ICANN opened up a new Comment Period to solicit views on what to do about the recent advice from the Government Advisory Committee (“GAC”). The GAC provided a number of suggestions regarding “safeguards” to the New gTLD system via its Beijing Communique which was released at the Beijing ICANN meeting on April 11, 2013.
The GAC specifically suggested that ICANN reconsider allowing plural forms of strings to be added as gTLDs and, perhaps most controversially, proposed that ICANN not proceed with further examination of certain strings such as .islam, .amazon, .patagonia, .wine and a number of others.
The GAC suggestions are not binding upon ICANN, pursuant to ICANN’s by-laws, but the GAC is essentially the multi-national voice of governments and ICANN must take its suggestions seriously – and if its not going to adopt such suggestions ICANN should do so in a way, at the very least, where the GAC feels as if it was heard and its opinions considered. It will be interesting to see how many of the “objected” to strings respond to the GAC comments and if they can make compelling reasons to overcome the GAC’s objections.

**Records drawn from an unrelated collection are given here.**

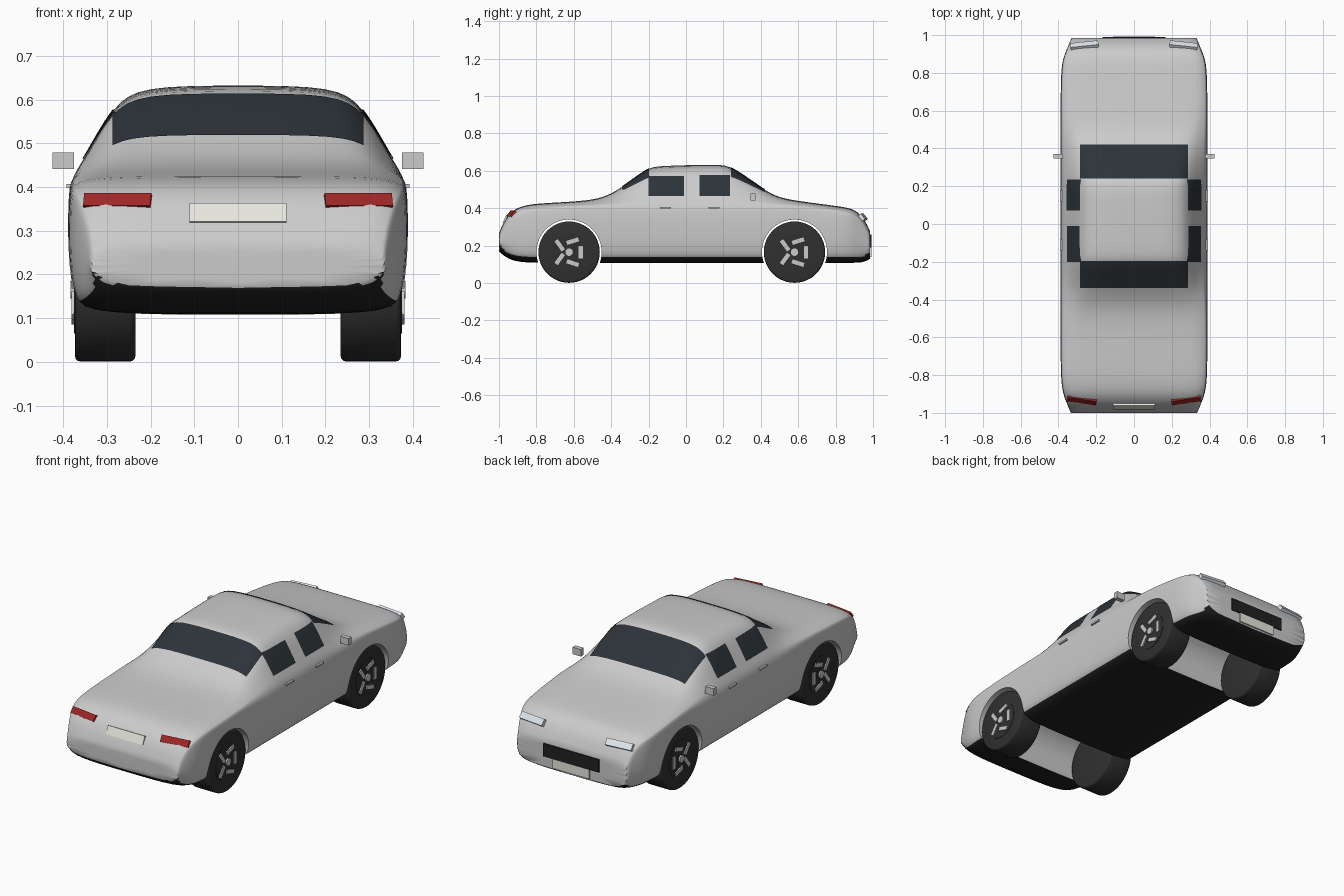
import bpy, bmesh, math
from mathutils import Vector, Matrix

if "Cube" in bpy.data.objects:
    bpy.data.objects.remove(bpy.data.objects["Cube"])


def mat(name, c):
    m = bpy.data.materials.new(name)
    m.diffuse_color = (*c, 1)
    m.use_nodes = True
    m.node_tree.nodes["Principled BSDF"].inputs["Base Color"].default_value = m.diffuse_color
    return m


PAINT = mat("paint", (0.6, 0.6, 0.6))
BLACK = mat("black_trim", (0.015, 0.015, 0.015))
TYRE = mat("tyre_rubber", (0.03, 0.03, 0.03))
GLASS = mat("dark_glass", (0.025, 0.033, 0.04))
RED = mat("red_lamp", (0.35, 0.02, 0.02))
LAMP = mat("clear_lamp", (0.75, 0.8, 0.85))
PLATE = mat("plate_white", (0.8, 0.8, 0.74))


def finish(name, bm, *mats):
    me = bpy.data.meshes.new(name)
    bm.to_mesh(me)
    bm.free()
    ob = bpy.data.objects.new(name, me)
    bpy.context.collection.objects.link(ob)
    for m in mats:
        me.materials.append(m)
    return ob


def select(ob):
    bpy.ops.object.select_all(action='DESELECT')
    ob.select_set(True)
    bpy.context.view_layer.objects.active = ob


def smooth(ob, deg=35):
    select(ob)
    bpy.ops.object.shade_smooth_by_angle(angle=math.radians(deg))


def box(name, loc, size, rot=(0, 0, 0), material=None):
    bm = bmesh.new()
    bmesh.ops.create_cube(bm, size=1)
    bmesh.ops.scale(bm, vec=size, verts=bm.verts)
    ob = finish(name, bm, *([material] if material else []))
    ob.location, ob.rotation_euler = loc, rot
    return ob


def cyl(name, loc, r, depth, segs=48, bevel=0, material=None):
    bm = bmesh.new()
    bmesh.ops.create_cone(bm, cap_ends=True, segments=segs, radius1=r, radius2=r,
                          depth=depth, matrix=Matrix.Rotation(math.pi / 2, 4, 'Y'))
    if bevel:
        rim = [e for e in bm.edges if abs(e.verts[0].co.x - e.verts[1].co.x) < 1e-5]
        bmesh.ops.bevel(bm, geom=rim, offset=bevel, segments=3, profile=0.5, affect='EDGES')
    ob = finish(name, bm, *([material] if material else []))
    ob.location = loc
    smooth(ob)
    return ob


# body stations: y, bottom, top, half width, flat top half width, roof edge drop
STATIONS = [
    (-1.00, .170, .265, .335, .27, .010), (-.975, .145, .330, .345, .28, .012),
    (-.93, .120, .388, .365, .29, .012), (-.86, .108, .421, .386, .30, .012),
    (-.70, .108, .430, .389, .30, .012), (-.52, .108, .440, .389, .29, .012),
    (-.42, .108, .464, .389, .26, .016), (-.33, .108, .520, .389, .23, .027),
    (-.20, .108, .617, .389, .225, .040), (-.15, .108, .626, .389, .225, .046),
    (.18, .108, .635, .389, .225, .048), (.24, .108, .626, .389, .225, .043),
    (.42, .108, .495, .389, .24, .022), (.50, .108, .455, .389, .28, .014),
    (.62, .108, .435, .389, .30, .012), (.84, .108, .408, .387, .30, .012),
    (.90, .108, .394, .367, .29, .012), (.95, .110, .352, .345, .28, .012),
    (.985, .130, .275, .332, .27, .010),
]


def section(y, zb, zt, w, wt, drop):
    zs = min(.417, zt - .028)
    belt, edge = (w - .004, zs), (min(wt + .061, w - .03), zt - drop)
    mid = [a + (b - a) * .3 for a, b in zip(belt, edge)]
    if zt > .5:
        mid[0] -= .006
    half = [(0, zb), (w * .88, zb), (w * .97, zb + .035), (w, zb + .45 * (zs - zb)),
            (w, zb + .8 * (zs - zb)), belt, mid, edge, (wt, zt), (0, zt)]
    return [(x, y, z) for x, z in half] + [(-x, y, z) for x, z in half[-2:0:-1]]


bm = bmesh.new()
rings = [[bm.verts.new(p) for p in section(*s)] for s in STATIONS]
n = len(rings[0])
for a, b in zip(rings, rings[1:]):
    for i in range(n):
        bm.faces.new((a[i], a[(i + 1) % n], b[(i + 1) % n], b[i]))
crease = bm.edges.layers.float.new("crease_edge")
for ring in (rings[0], rings[-1]):
    cap = bm.faces.new(ring)
    for e in cap.edges:
        e[crease] = .8
bmesh.ops.recalc_face_normals(bm, faces=bm.faces)
body = finish("car_body", bm, PAINT, BLACK)
sub = body.modifiers.new("smooth", 'SUBSURF')
sub.levels = 2
select(body)
bpy.ops.object.modifier_apply(modifier="smooth")
for p in body.data.polygons:
    if p.normal.z < -.5 and p.center.z < .22:
        p.material_index = 1


# windows: patches of the body skin, lifted slightly
def window(name, lo, hi):
    bm = bmesh.new()
    bm.from_mesh(body.data)
    bm.normal_update()
    moves = [(v, v.normal.copy()) for v in bm.verts]
    for v, nrm in moves:
        v.co += nrm * .003
    for ax in range(3):
        for lim, s in ((lo[ax], -1), (hi[ax], 1)):
            no = Vector((0, 0, 0))
            no[ax] = s
            bmesh.ops.bisect_plane(bm, geom=bm.verts[:] + bm.edges[:] + bm.faces[:],
                                   plane_co=no * (lim * s), plane_no=no, clear_outer=True)
    for f in bm.faces:
        f.material_index = 0
    ob = finish(name, bm, GLASS)
    smooth(ob)


window("windscreen", (-.287, .24, .46), (.287, .42, .7))
window("rear_window", (-.287, -.34, .46), (.287, -.197, .7))
for side, lo, hi in (("right", .27, .4), ("left", -.4, -.27)):
    window(side + "_front_window", (lo, .072, .465), (hi, .235, .577))
    window(side + "_rear_window", (lo, -.2, .465), (hi, -.01, .572))

# wheel arches cut across the full width
AXLES = {"rear": -.625, "front": .58}
for end, y in AXLES.items():
    cutter = cyl(end + "_arch_cutter", (0, y, .165), .174, 1.0, 64)
    cutter.hide_render = True
    cutter.hide_set(True)
    mod = body.modifiers.new(end + "_arch", 'BOOLEAN')
    mod.object, mod.operation, mod.solver = cutter, 'DIFFERENCE', 'EXACT'
    select(body)
    bpy.ops.object.modifier_apply(modifier=mod.name)
    bpy.data.objects.remove(cutter)
smooth(body, 40)

# wheels, mirrors, handles and lamps on both sides
for s, side in ((1, "right"), (-1, "left")):
    for end, y in AXLES.items():
        tag = f"{side}_{end}_"
        cyl(tag + "tyre", (s * .304, y, .165), .164, .138, bevel=.012, material=TYRE)
        cyl(tag + "rim", (s * .338, y, .165), .1, .074, material=TYRE)
        cyl(tag + "hub", (s * .376, y, .165), .02, .014, 20)
        for k in range(5):
            a = math.tau * k / 5
            box(f"{tag}spoke_{k}", (s * .375, y + .062 * math.cos(a), .165 + .062 * math.sin(a)),
                (.012, .022, .066), (-a, 0, 0))
    box(side + "_mirror", (s * .4, .358, .46), (.05, .025, .038))
    for end, y in (("front", .15), ("rear", -.11)):
        box(f"{side}_{end}_handle", (s * .386, y, .402), (.014, .06, .009))
    box(side + "_tail_lamp", (s * .275, -.928, .364), (.155, .028, .036),
        (math.radians(-35), 0, s * math.radians(8)), RED)
    box(side + "_head_lamp", (s * .262, .945, .35), (.148, .022, .036),
        (math.radians(38), 0, -s * math.radians(6)), LAMP)

# plates and grille
box("rear_plate", (0, -.962, .338), (.222, .02, .046), (math.radians(-25), 0, 0), PLATE)
box("front_plate", (0, .985, .165), (.222, .014, .05), material=PLATE)
box("grille", (0, .982, .225), (.335, .018, .07), material=BLACK)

Further, ICANN has not yet responded to the GAC’s request for a written report about how an applicant should be allowed to alter its applied for string in the face of a GAC objection.